- **Given information**:
Segment Open
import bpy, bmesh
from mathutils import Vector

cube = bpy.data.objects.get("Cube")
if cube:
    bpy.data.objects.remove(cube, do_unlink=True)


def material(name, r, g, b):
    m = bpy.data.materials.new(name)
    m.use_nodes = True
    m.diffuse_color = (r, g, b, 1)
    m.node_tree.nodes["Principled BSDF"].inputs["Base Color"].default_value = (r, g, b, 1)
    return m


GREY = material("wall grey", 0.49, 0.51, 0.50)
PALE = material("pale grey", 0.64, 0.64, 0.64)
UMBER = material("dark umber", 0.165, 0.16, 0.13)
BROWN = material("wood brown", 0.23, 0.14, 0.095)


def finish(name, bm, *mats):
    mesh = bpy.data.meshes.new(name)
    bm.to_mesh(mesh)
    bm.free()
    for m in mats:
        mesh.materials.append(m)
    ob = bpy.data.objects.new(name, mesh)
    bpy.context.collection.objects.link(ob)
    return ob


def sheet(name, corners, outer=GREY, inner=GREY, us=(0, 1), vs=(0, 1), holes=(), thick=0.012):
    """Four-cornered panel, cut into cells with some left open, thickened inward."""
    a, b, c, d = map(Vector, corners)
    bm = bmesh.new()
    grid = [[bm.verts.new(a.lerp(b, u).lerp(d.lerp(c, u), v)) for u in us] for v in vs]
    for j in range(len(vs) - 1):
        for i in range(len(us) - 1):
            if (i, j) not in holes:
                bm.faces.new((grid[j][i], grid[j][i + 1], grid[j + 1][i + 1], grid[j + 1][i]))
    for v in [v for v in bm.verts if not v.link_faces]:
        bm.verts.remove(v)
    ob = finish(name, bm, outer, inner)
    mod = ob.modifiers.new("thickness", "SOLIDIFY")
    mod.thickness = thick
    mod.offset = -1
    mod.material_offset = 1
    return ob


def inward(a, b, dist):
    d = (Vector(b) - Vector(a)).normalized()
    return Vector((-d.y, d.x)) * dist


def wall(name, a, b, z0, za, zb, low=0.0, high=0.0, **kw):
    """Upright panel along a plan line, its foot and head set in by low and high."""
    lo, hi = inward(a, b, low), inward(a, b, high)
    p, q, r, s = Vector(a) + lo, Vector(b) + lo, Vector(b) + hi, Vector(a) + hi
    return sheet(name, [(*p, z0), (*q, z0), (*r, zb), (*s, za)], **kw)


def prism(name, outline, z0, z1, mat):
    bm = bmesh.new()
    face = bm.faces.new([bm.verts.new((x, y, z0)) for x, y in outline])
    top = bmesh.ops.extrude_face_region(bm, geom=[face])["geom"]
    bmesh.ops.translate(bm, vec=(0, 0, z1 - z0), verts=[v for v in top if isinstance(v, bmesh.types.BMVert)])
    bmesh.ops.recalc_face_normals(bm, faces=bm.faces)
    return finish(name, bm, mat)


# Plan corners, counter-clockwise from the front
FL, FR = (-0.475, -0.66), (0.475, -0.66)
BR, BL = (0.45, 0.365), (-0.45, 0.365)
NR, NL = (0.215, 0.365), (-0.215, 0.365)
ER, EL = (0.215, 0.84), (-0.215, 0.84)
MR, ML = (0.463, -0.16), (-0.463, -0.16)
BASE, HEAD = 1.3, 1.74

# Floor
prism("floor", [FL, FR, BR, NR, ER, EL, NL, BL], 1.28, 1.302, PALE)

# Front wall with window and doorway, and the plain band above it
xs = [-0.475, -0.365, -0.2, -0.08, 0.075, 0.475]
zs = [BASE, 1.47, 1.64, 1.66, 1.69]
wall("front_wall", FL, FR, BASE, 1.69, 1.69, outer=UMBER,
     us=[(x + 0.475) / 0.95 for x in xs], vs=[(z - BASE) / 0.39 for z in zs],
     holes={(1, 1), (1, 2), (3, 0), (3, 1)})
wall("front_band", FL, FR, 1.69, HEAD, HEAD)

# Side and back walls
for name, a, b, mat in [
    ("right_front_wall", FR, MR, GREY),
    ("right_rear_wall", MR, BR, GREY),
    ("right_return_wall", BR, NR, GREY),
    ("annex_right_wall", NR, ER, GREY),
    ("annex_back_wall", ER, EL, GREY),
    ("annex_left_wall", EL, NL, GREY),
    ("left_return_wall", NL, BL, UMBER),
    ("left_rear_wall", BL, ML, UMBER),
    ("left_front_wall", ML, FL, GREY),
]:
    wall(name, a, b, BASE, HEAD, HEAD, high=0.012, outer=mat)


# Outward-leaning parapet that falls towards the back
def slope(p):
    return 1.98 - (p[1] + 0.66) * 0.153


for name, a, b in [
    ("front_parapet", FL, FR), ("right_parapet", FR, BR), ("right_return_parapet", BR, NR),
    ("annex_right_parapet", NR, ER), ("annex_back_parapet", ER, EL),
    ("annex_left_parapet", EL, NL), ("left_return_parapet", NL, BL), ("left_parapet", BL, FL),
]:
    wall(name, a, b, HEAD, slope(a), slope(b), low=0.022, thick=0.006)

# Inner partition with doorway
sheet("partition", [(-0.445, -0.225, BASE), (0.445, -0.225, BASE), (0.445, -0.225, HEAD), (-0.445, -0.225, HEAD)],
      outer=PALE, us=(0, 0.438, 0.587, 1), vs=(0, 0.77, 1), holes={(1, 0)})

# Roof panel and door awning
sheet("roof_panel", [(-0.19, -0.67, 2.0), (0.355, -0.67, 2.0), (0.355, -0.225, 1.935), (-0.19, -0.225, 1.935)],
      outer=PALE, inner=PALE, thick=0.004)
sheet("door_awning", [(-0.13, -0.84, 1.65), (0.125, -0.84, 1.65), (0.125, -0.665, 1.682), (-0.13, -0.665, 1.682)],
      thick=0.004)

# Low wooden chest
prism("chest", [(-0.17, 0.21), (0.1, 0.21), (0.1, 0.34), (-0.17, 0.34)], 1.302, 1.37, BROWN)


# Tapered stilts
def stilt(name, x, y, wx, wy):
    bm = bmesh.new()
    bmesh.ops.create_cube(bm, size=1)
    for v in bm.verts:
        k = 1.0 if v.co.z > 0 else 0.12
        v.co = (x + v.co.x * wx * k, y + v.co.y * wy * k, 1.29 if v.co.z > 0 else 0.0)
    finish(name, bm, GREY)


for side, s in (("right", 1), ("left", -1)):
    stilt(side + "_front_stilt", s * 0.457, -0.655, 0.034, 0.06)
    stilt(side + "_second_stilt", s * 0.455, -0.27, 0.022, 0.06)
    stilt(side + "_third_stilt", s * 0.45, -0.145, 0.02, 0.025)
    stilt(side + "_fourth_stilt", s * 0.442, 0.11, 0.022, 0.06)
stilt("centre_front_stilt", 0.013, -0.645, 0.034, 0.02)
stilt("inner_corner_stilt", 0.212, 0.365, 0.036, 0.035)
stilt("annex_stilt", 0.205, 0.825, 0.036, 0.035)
Segment Closed
Segment Open
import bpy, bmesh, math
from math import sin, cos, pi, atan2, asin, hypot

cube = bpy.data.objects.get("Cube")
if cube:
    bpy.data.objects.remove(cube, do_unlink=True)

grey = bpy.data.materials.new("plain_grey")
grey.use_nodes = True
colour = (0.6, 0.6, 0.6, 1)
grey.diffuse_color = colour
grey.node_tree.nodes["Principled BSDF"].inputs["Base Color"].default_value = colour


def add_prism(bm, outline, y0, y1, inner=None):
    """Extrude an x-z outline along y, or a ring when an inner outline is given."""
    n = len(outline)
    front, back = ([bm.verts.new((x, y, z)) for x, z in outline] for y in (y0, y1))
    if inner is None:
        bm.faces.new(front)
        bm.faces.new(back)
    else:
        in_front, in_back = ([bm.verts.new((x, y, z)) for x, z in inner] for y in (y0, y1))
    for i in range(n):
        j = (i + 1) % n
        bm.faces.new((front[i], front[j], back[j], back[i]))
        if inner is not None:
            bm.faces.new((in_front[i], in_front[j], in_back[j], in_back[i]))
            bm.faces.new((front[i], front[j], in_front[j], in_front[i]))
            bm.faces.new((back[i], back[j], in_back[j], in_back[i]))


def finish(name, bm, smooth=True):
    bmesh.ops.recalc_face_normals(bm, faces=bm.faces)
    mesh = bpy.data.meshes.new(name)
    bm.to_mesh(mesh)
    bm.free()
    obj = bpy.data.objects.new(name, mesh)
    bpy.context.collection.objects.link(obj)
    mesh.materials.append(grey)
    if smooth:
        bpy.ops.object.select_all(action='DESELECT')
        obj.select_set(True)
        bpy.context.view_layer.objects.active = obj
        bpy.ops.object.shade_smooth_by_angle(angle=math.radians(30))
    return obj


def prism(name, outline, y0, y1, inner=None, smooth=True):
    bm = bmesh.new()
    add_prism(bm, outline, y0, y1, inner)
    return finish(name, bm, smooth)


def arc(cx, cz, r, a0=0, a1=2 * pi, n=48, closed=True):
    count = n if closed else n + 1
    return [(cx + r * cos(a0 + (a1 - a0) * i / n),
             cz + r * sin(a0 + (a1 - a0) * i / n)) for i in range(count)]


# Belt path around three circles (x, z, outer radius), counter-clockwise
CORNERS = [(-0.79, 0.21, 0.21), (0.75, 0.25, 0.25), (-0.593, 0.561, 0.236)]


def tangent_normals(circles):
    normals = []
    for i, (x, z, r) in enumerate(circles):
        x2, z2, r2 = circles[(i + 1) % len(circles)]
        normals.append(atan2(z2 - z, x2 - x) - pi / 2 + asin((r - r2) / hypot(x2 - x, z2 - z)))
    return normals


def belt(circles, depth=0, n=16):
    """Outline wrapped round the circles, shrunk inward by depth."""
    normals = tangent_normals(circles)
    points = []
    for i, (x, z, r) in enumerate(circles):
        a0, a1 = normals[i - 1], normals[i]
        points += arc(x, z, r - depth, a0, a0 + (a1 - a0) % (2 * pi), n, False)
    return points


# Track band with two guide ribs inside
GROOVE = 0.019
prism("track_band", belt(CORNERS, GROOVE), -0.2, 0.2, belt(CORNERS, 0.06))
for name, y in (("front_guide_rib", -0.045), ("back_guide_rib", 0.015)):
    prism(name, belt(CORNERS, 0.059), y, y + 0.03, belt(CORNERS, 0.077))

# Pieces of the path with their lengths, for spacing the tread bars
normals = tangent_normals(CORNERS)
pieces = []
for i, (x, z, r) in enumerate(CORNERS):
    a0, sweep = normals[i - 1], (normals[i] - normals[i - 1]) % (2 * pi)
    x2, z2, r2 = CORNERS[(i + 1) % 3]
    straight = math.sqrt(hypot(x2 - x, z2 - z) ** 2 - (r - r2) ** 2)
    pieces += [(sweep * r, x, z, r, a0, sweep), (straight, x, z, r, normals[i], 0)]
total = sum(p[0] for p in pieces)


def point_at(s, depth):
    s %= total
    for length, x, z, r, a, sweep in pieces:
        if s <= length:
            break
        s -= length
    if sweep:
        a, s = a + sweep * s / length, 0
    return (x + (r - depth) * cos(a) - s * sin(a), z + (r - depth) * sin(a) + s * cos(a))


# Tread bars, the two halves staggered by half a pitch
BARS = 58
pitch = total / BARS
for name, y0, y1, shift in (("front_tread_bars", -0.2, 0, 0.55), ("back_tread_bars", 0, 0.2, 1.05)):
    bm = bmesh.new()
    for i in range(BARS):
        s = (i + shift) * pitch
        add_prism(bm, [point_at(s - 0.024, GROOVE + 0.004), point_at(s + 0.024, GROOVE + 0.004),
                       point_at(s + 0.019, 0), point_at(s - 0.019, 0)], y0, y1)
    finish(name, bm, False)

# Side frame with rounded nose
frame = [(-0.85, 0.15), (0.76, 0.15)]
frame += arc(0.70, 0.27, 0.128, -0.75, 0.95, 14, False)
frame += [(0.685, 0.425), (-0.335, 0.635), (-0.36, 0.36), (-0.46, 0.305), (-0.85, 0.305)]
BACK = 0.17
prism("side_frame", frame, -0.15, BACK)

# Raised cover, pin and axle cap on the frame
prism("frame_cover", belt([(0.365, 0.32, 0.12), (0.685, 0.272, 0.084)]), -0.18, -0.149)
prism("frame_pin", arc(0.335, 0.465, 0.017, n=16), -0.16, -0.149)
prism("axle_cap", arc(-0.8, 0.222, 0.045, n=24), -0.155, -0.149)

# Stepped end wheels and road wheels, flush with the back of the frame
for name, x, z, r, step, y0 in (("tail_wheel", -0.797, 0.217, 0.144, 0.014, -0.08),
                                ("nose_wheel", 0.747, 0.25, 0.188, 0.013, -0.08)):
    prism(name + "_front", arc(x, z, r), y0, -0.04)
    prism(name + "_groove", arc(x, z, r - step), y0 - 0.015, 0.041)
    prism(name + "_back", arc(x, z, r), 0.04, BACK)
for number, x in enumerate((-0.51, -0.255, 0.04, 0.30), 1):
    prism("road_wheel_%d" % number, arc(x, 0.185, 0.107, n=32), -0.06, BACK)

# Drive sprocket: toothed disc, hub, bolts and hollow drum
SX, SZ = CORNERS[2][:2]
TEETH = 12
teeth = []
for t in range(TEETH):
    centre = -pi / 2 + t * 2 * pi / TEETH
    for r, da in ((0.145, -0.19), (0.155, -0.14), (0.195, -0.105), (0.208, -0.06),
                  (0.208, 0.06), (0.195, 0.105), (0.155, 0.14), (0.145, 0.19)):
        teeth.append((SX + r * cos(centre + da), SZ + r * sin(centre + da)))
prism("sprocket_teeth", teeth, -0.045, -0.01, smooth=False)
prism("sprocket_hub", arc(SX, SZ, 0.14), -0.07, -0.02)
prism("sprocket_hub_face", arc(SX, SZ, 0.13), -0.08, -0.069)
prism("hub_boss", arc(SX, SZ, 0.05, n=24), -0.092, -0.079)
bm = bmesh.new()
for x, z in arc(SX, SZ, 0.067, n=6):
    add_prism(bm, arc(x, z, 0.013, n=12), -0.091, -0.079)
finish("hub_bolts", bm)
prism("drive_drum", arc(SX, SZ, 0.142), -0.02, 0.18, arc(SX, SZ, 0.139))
Segment Closed
Segment Open
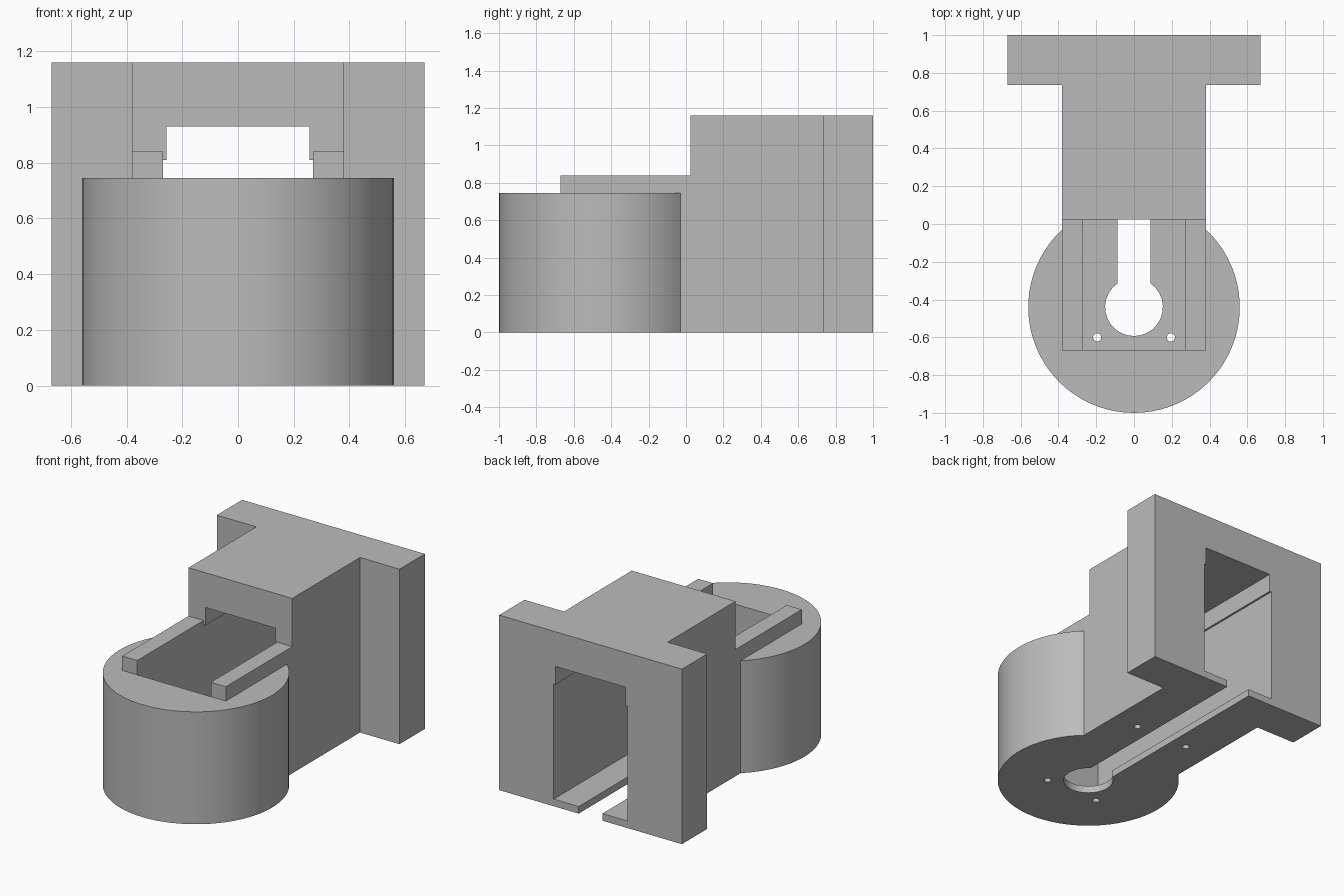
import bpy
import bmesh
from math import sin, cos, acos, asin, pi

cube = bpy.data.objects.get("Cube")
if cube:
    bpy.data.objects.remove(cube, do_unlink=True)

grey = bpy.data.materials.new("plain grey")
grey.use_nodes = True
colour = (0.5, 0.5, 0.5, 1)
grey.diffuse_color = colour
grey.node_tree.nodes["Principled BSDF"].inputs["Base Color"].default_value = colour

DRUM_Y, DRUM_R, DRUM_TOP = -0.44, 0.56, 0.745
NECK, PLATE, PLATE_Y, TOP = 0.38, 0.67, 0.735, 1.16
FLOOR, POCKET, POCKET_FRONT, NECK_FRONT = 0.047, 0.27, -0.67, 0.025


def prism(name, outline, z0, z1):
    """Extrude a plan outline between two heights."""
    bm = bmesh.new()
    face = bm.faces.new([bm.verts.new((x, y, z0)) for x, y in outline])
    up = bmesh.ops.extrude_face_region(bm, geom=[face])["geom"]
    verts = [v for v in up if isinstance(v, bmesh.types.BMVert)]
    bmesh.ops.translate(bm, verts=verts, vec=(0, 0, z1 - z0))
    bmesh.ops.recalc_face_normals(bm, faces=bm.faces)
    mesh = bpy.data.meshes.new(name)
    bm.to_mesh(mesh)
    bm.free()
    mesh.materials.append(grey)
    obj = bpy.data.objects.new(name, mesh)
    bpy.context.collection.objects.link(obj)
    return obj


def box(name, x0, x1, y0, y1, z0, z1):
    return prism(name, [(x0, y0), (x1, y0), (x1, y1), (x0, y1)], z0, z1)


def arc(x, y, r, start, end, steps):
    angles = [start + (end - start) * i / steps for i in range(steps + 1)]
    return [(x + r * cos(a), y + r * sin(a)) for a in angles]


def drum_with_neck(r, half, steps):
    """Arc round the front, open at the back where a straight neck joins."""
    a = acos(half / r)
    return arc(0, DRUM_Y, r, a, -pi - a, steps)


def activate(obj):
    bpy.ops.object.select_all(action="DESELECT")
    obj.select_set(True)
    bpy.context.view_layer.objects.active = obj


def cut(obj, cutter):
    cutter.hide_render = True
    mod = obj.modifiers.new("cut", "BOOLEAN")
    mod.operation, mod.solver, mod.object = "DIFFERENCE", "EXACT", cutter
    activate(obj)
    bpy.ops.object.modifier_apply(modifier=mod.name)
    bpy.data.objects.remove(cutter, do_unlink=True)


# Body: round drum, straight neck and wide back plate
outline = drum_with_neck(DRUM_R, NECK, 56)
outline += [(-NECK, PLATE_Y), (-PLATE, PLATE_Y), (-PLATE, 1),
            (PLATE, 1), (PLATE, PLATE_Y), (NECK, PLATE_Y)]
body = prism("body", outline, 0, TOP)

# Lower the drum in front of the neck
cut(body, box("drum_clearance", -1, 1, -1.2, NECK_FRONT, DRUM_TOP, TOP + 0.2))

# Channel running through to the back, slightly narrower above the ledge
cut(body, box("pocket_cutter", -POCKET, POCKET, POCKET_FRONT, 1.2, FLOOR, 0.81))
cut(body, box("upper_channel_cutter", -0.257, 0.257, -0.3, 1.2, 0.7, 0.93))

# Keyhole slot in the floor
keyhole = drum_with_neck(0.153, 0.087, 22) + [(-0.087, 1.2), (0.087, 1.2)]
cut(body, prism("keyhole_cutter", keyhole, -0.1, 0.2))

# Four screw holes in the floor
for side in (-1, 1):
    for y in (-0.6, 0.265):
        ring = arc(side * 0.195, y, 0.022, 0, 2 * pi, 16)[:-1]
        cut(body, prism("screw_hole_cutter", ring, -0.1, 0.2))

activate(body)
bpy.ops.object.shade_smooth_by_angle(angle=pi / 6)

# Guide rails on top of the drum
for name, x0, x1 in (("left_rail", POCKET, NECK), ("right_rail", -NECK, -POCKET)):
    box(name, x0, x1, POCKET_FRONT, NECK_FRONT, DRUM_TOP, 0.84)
Segment Closed
- **Work to be completed**:
In the material above, find each line that contains the word "finish", and select it.

- **Answer below**:
def finish(name, bm, *mats):
    ob = finish(name, bm, outer, inner)
    return finish(name, bm, mat)
    finish(name, bm, GREY)
def finish(name, bm, smooth=True):
    return finish(name, bm, smooth)
    finish(name, bm, False)
finish("hub_bolts", bm)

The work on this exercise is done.